- On its corporate website, Boohoo says “our Group of today is a stronger, more sustainable and ethical business.” If this comparison is made to its previous years, where it allegedly paid UK garment workers less than minimum wage, congratulations. Personally, I would describe that as a more “legal” business, not sustainable or ethical.
- At the time of the illegal wage allegations, CEO Carol Kane spoke to British media to boost her image, rather than apologise. My open letter was also, sadly, ignored.
- Boohoo set up ‘The Leicester Garment and Textile Workers Trust’ in the face of the alleged illegal wage allegations, donating £1 million to the trust. This was in the same year that they made £850 million in revenue…

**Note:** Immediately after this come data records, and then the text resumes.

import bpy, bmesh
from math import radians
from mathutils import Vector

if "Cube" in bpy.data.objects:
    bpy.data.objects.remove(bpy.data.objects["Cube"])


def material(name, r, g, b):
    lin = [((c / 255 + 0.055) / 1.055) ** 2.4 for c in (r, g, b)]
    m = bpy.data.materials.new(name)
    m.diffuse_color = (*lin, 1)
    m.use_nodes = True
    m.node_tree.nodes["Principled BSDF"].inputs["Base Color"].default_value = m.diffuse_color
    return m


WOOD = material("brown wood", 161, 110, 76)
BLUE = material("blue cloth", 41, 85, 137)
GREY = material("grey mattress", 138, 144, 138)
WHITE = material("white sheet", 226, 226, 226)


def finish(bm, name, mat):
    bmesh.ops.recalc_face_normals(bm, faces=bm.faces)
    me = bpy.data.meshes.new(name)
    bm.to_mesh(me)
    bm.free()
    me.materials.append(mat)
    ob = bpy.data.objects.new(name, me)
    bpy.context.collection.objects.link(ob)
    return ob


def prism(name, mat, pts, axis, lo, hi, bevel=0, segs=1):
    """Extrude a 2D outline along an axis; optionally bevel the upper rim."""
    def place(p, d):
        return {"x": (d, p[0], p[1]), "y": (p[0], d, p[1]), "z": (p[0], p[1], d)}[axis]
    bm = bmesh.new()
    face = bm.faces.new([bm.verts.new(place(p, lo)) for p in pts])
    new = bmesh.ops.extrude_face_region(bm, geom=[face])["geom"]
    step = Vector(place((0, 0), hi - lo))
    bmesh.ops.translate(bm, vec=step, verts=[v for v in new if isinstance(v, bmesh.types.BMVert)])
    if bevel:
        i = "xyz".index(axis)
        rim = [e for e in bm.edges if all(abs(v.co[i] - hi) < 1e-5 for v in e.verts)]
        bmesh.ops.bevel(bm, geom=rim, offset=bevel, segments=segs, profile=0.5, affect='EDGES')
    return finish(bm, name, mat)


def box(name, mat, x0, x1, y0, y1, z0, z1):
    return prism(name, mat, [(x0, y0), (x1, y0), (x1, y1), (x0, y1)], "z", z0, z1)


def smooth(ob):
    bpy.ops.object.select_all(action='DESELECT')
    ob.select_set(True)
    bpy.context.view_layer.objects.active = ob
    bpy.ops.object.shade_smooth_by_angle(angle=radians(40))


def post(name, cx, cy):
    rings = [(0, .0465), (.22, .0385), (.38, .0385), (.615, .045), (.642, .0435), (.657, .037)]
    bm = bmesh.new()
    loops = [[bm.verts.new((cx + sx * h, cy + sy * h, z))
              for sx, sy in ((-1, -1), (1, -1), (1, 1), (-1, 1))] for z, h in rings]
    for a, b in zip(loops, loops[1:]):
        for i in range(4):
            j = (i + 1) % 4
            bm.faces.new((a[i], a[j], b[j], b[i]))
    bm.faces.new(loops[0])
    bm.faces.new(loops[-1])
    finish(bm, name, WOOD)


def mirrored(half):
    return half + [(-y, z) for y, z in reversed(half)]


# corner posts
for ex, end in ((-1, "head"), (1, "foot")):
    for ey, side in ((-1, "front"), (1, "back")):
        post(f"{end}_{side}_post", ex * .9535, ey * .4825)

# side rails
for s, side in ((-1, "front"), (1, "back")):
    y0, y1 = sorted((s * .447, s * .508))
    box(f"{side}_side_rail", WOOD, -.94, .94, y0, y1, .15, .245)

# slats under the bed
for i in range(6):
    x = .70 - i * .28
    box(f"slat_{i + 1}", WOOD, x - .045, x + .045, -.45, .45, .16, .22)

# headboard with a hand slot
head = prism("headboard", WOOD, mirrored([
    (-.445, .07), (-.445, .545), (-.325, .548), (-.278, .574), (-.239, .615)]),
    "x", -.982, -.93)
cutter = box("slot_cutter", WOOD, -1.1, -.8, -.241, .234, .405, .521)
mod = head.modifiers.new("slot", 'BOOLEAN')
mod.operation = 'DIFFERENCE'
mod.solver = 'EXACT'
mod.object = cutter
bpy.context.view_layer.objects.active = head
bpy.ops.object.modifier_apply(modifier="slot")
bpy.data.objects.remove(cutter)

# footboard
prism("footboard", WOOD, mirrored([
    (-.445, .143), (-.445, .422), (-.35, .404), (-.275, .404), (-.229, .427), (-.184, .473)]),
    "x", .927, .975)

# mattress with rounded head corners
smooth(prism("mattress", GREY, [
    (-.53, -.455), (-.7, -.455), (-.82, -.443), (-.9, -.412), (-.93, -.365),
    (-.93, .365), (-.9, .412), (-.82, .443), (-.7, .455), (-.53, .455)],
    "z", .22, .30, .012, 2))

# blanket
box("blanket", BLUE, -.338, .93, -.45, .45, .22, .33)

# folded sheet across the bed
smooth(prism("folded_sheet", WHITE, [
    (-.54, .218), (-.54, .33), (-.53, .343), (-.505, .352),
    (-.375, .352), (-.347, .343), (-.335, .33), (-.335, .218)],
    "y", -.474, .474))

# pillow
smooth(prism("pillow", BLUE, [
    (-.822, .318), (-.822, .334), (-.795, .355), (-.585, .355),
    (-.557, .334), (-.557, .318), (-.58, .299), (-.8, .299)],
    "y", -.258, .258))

- In 2021, Boohoo’s website was found to have the highest digital footprint per visitor: “Boohoo was found to emit the highest number of CO2 emissions per visit at 7.21g.” It now offers a low-impact version of their website, but you do have to choose this option rather than have it implemented as standard.
- In 2020, Boohoo reportedly paid subcontracted staff illegally low wages, as little as £3.50 per hour in UK factories.
Sustainable Alternatives To Boohoo
If you’re looking to stop shopping at Boohoo, I recommend checking out the list of affordable brands in my guide to 150+ sustainable fashion brands, or consider searching for similar styles second-hand on my favourite second-hand fashion sites.
This post is part of a larger guide to UK fast fashion brands, which goes into more detail about the issues with fast fashion, why it will never be sustainable, and how to make your wardrobe more sustainable.
Data for this review is taken from the brand’s website, corporate website, Wikipedia, and sites linked throughout. All information is assumed correct at date of publication. Last updated: October 2022.